After the game, which started at 12:05 p.m.because of the Nationals’ annual charity Dream Gala on Saturday night, Glover told Baker that he hurt his back showering Saturday morning and should have informed the club. It’s at least the second time Glover, a confident and resolute 24-year-old, tried pitching through an injury in his young major league career. The right-hander also pitched with a torn hip labrum late last season.

“I didn’t want to take a day off,” Glover said. “I’ve had three days off already, so I pushed the limits today, tried to pitch through it. And it’s one of them things where it was out of my control and I should have said something early. I didn’t, and now my back’s in pretty bad shape.”

About an hour before first pitch, the Nationals (38-23) released a lineup with a notable change and a notable absence. The lineup featured Bryce Harper batting second, the first time this season he has hit in that spot, and it didn’t include Ryan Zimmerman anywhere. Adam Lind, not Zimmerman, was at first base despite the Rangers (29-32) starting left-hander Martin Perez.

After the game, Baker revealed that Zimmerman wasn’t available because he also tweaked his back. Zimmerman said he hurt it diving for a ball in Los Angeles on Tuesday. He played Wednesday and Friday in Washington but was “just sort of playing it safe,” Zimmerman said.

Moving Harper up a spot in the order was an attempt to rouse Washington’s offense, which still leads the National League in a bunch of categories but had scored 15 runs in the five games since Jayson Werth, the team’s usual No. 2 hitter, was put on the disabled list with a toe injury. In those five games, a rotating cast of Ryan Raburn, Goodwin and Wilmer Difo combined to go 2 for 20 with a walk and seven strikeouts in the two-hole.

Harper, despite his recent struggles, represented a significant upgrade, even against a left-hander. The right fielder went 1 for 2 with a walk and a double off Perez that kindled the Nationals’ three-run sixth inning. Daniel Murphy followed with a single that chased Perez, who had dodged bullets the previous two innings to keep the Nationals scoreless.

Lind followed Murphy and greeted right-hander Tony Barnette with a two-run home run to right-center field. The home run was his fifth of the season. He owns a 1.009 on-base-plus-slugging percentage in 86 plate appearances.

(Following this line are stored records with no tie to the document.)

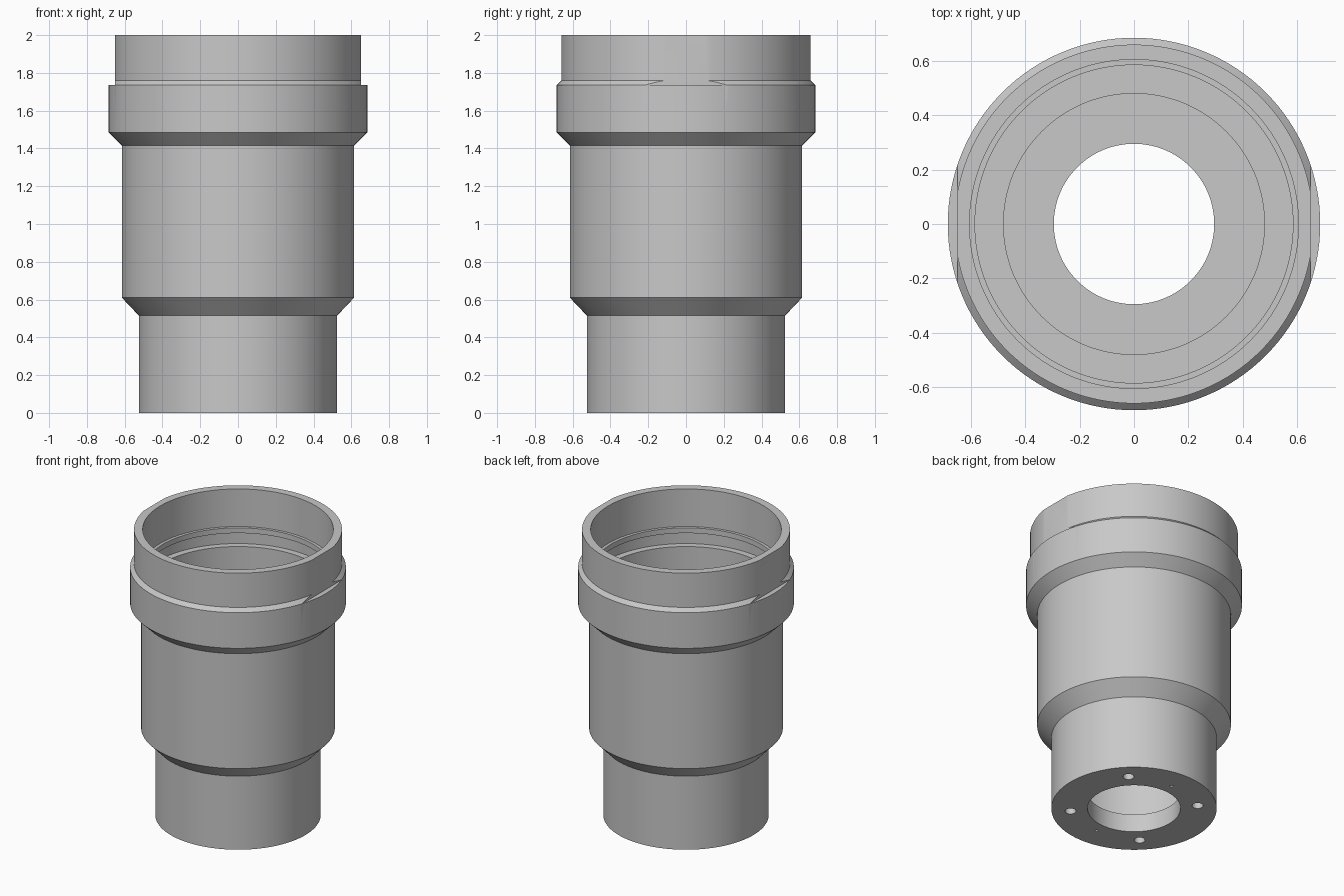
import bpy, bmesh, math
from mathutils import Matrix

if "Cube" in bpy.data.objects:
    bpy.data.objects.remove(bpy.data.objects["Cube"], do_unlink=True)

# Single grey material
grey = bpy.data.materials.new("plain_grey")
grey.use_nodes = True
colour = (0.58, 0.58, 0.58, 1)
grey.diffuse_color = colour
grey.node_tree.nodes["Principled BSDF"].inputs["Base Color"].default_value = colour


def make_object(name, bm):
    bmesh.ops.recalc_face_normals(bm, faces=bm.faces)
    mesh = bpy.data.meshes.new(name)
    bm.to_mesh(mesh)
    bm.free()
    mesh.materials.append(grey)
    obj = bpy.data.objects.new(name, mesh)
    bpy.context.collection.objects.link(obj)
    return obj


def lathe(name, profile, steps=128):
    """Revolve a closed (radius, height) outline about z."""
    bm = bmesh.new()
    rings = []
    for i in range(steps):
        a = 2 * math.pi * i / steps
        rings.append([bm.verts.new((r * math.cos(a), r * math.sin(a), z)) for r, z in profile])
    n = len(profile)
    for i in range(steps):
        here, there = rings[i], rings[(i + 1) % steps]
        for j in range(n):
            k = (j + 1) % n
            bm.faces.new((here[j], there[j], there[k], here[k]))
    return make_object(name, bm)


# Stepped hollow housing: outside going up, then inside going down
outside = [(0.295, 0), (0.525, 0), (0.525, 0.515), (0.615, 0.61), (0.615, 1.415),
           (0.685, 1.485), (0.685, 1.735), (0.66, 1.76), (0.66, 2)]
inside = [(0.605, 2), (0.605, 1.737), (0.585, 1.737), (0.585, 1.70), (0.63, 1.70),
          (0.63, 1.606), (0.585, 1.606), (0.585, 0.61), (0.48, 0.61), (0.48, 0.125),
          (0.295, 0.125)]
housing = lathe("housing", outside + inside)

# Cutters: side flats on the collar, and blind holes in the base
cutters = bmesh.new()
for side in (-1, 1):
    place = Matrix.Translation((side * 0.8, 0, 1.935)) @ Matrix.Diagonal((0.3, 1, 0.4, 1))
    bmesh.ops.create_cube(cutters, size=1, matrix=place)


def drill(angle, distance, radius):
    a = math.radians(angle)
    place = Matrix.Translation((distance * math.cos(a), distance * math.sin(a), 0))
    bmesh.ops.create_cone(cutters, cap_ends=True, segments=24, radius1=radius,
                          radius2=radius, depth=0.16, matrix=place)


for quarter in range(4):
    drill(45 + 90 * quarter, 0.405, 0.035)
for angle in (90, 270):
    drill(angle, 0.37, 0.01)

cutter = make_object("cutter", cutters)
cutter.hide_render = True
cut = housing.modifiers.new("cuts", "BOOLEAN")
cut.object = cutter
cut.solver = "EXACT"

# Apply the cuts, drop the helper, and shade smooth with sharp edges
bpy.ops.object.select_all(action="DESELECT")
housing.select_set(True)
bpy.context.view_layer.objects.active = housing
bpy.ops.object.modifier_apply(modifier=cut.name)
bpy.data.objects.remove(cutter, do_unlink=True)
bpy.ops.object.shade_smooth_by_angle(angle=math.radians(20))
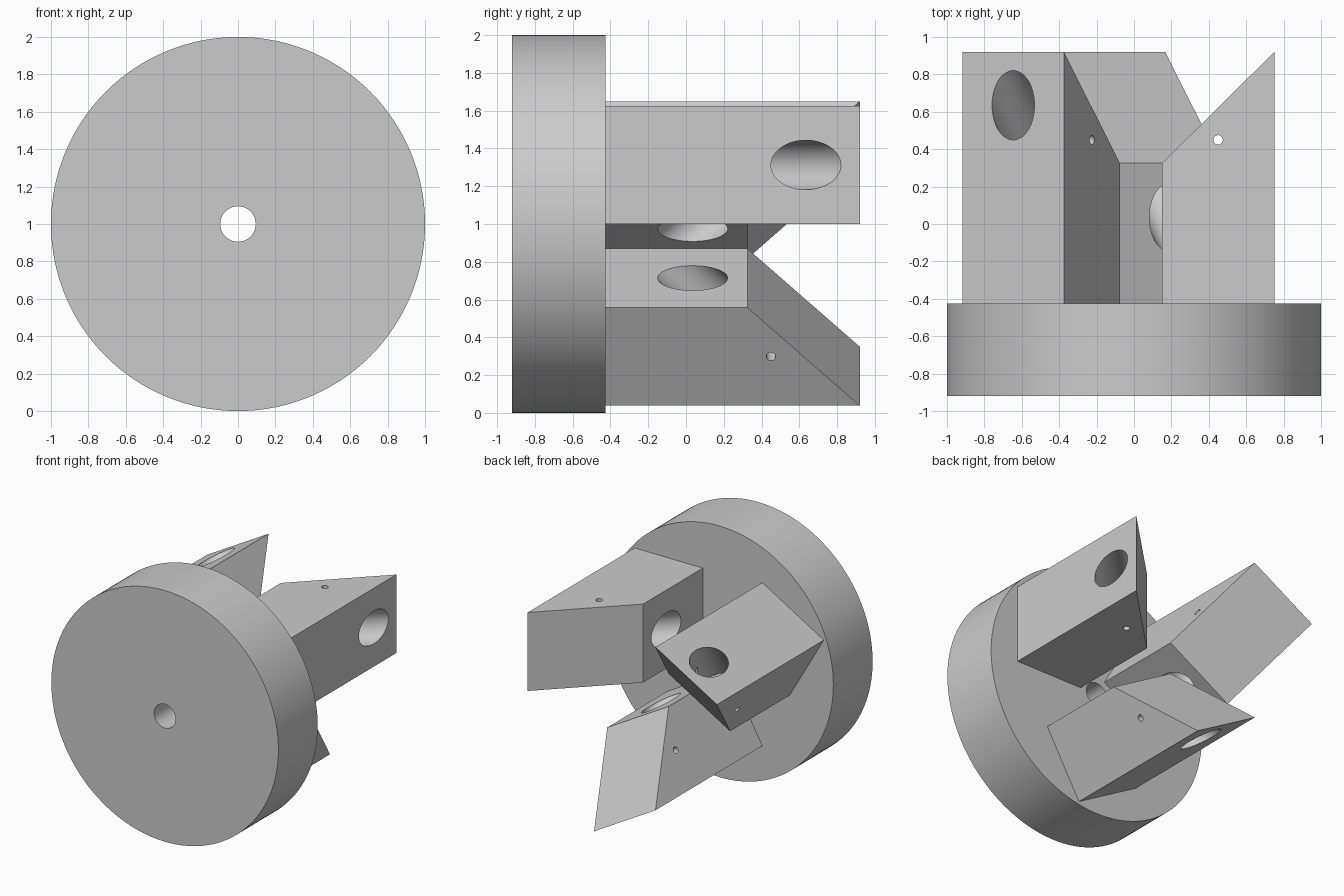
import bpy, bmesh, math
from mathutils import Matrix, Vector

cube = bpy.data.objects.get("Cube")
if cube:
    bpy.data.objects.remove(cube, do_unlink=True)

GREY = (0.6, 0.6, 0.6, 1.0)
steel = bpy.data.materials.new("plain_grey")
steel.use_nodes = True
steel.diffuse_color = GREY
steel.node_tree.nodes["Principled BSDF"].inputs["Base Color"].default_value = GREY


def add_object(name, bm):
    bmesh.ops.recalc_face_normals(bm, faces=bm.faces)
    mesh = bpy.data.meshes.new(name)
    bm.to_mesh(mesh)
    bm.free()
    mesh.materials.append(steel)
    obj = bpy.data.objects.new(name, mesh)
    bpy.context.scene.collection.objects.link(obj)
    return obj


def cylinder(name, radius, length, centre, axis, segments):
    bm = bmesh.new()
    turn = Vector(axis).to_track_quat('Z', 'Y').to_matrix().to_4x4()
    bmesh.ops.create_cone(bm, cap_ends=True, segments=segments, radius1=radius,
                          radius2=radius, depth=length,
                          matrix=Matrix.Translation(centre) @ turn)
    return add_object(name, bm)


def prism(name, outline, height):
    bm = bmesh.new()
    face = bm.faces.new([bm.verts.new((x, y, 0)) for x, y in outline])
    top = bmesh.ops.extrude_face_region(bm, geom=[face])["geom"]
    bmesh.ops.translate(bm, vec=(0, 0, height),
                        verts=[g for g in top if isinstance(g, bmesh.types.BMVert)])
    return add_object(name, bm)


def drill(obj, cutters):
    """Cut the holes, bake the result and discard the cutters."""
    for cutter in cutters:
        cutter.hide_render = True
        mod = obj.modifiers.new("hole", 'BOOLEAN')
        mod.operation = 'DIFFERENCE'
        mod.solver = 'EXACT'
        mod.object = cutter
    graph = bpy.context.evaluated_depsgraph_get()
    mesh = bpy.data.meshes.new_from_object(obj.evaluated_get(graph))
    obj.modifiers.clear()
    obj.data = mesh
    for cutter in cutters:
        bpy.data.objects.remove(cutter, do_unlink=True)
    mesh.shade_smooth()
    mesh.set_sharp_from_angle(angle=math.radians(30))


# Round body with a central through hole
BACK, FRONT, TIP = -0.425, -0.92, 0.92
body = cylinder("chuck_body", 1.0, BACK - FRONT, (0, (BACK + FRONT) / 2, 1), (0, 1, 0), 128)
drill(body, [cylinder("centre_cutter", 0.095, 2, (0, FRONT, 1), (0, 1, 0), 48)])

# One jaw: slanted block with an oblique bore and a small pin hole
INNER, OUTER, HEIGHT = 0.15, 0.75, 0.625
jaw = prism("jaw_left", [(INNER, BACK), (OUTER, BACK), (OUTER, TIP), (INNER, 0.325)], HEIGHT)
middle = (INNER + OUTER) / 2
drill(jaw, [
    cylinder("bore_cutter", 0.131, 1.6, (middle, 0.335, HEIGHT / 2), (1, 1, 0), 64),
    cylinder("pin_cutter", 0.025, 2, (middle, 0.45, HEIGHT / 2), (0, 0, 1), 24),
])

# Three jaws spaced evenly around the centre axis
jaws = [jaw]
for name in ("jaw_lower", "jaw_upper"):
    other = bpy.data.objects.new(name, jaw.data)
    bpy.context.scene.collection.objects.link(other)
    jaws.append(other)
for i, part in enumerate(jaws):
    part.location = (0, 0, 1)
    part.rotation_euler = (0, math.radians(120 * i), 0)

But the Nationals wasted other opportunities. They had two runners on with one out in the fourth inning and the bases loaded with no outs in the fifth but couldn’t generate any runs.

“That hurts,” Baker said. “You got a chance to break the game open and you don’t get anything.”

Gonzalez did his part, plowing through six innings, allowing just three hits and one run while striking out a season-high nine. He went long enough to have the Nationals’ three-run outburst put him in line for the win until Glover fumbled the ninth inning, which was a few inches from being much worse for Washington.

Mazara’s double banged off the right field wall, just short of a three-run home run, and left Peter Kozma on third. Chirinos then lifted a flyball to fairly deep right that Harper settled under for the first out, then uncorked a 98.2-mph missile to the plate to get Kozma tagging up from third base. Kozma was initially called safe, but the call was overturned upon replay review. Oliver Perez then pumped a 94-mph fastball past Rougned Odor. The momentum somehow seemed to have flipped over to the Nationals.

The wave continued when Stephen Drew, pinch-hitting in the pitcher’s spot, smacked a double against Jose Leclerc to lead off the ninth inning. But the energy was fleeting. Alex Claudio got Matt Wieters to ground out to first base, which moved Drew to third, before Goodwin struck out. Then, facing a 1-1 count, Trea Turner dropped a surprise bunt. Difo, who had entered as a pinch runner for Drew, initially ran for home but suddenly stopped. A second later, he was caught in a rundown and tagged out to end the inning.

“The bunt surprised me,” Difo said. “I thought it was a good bunt to score on. I think I had a chance to score and I made a bad decision.”

The Nationals didn’t put another runner on base again, quietly going down on consecutive days for the first time in three weeks.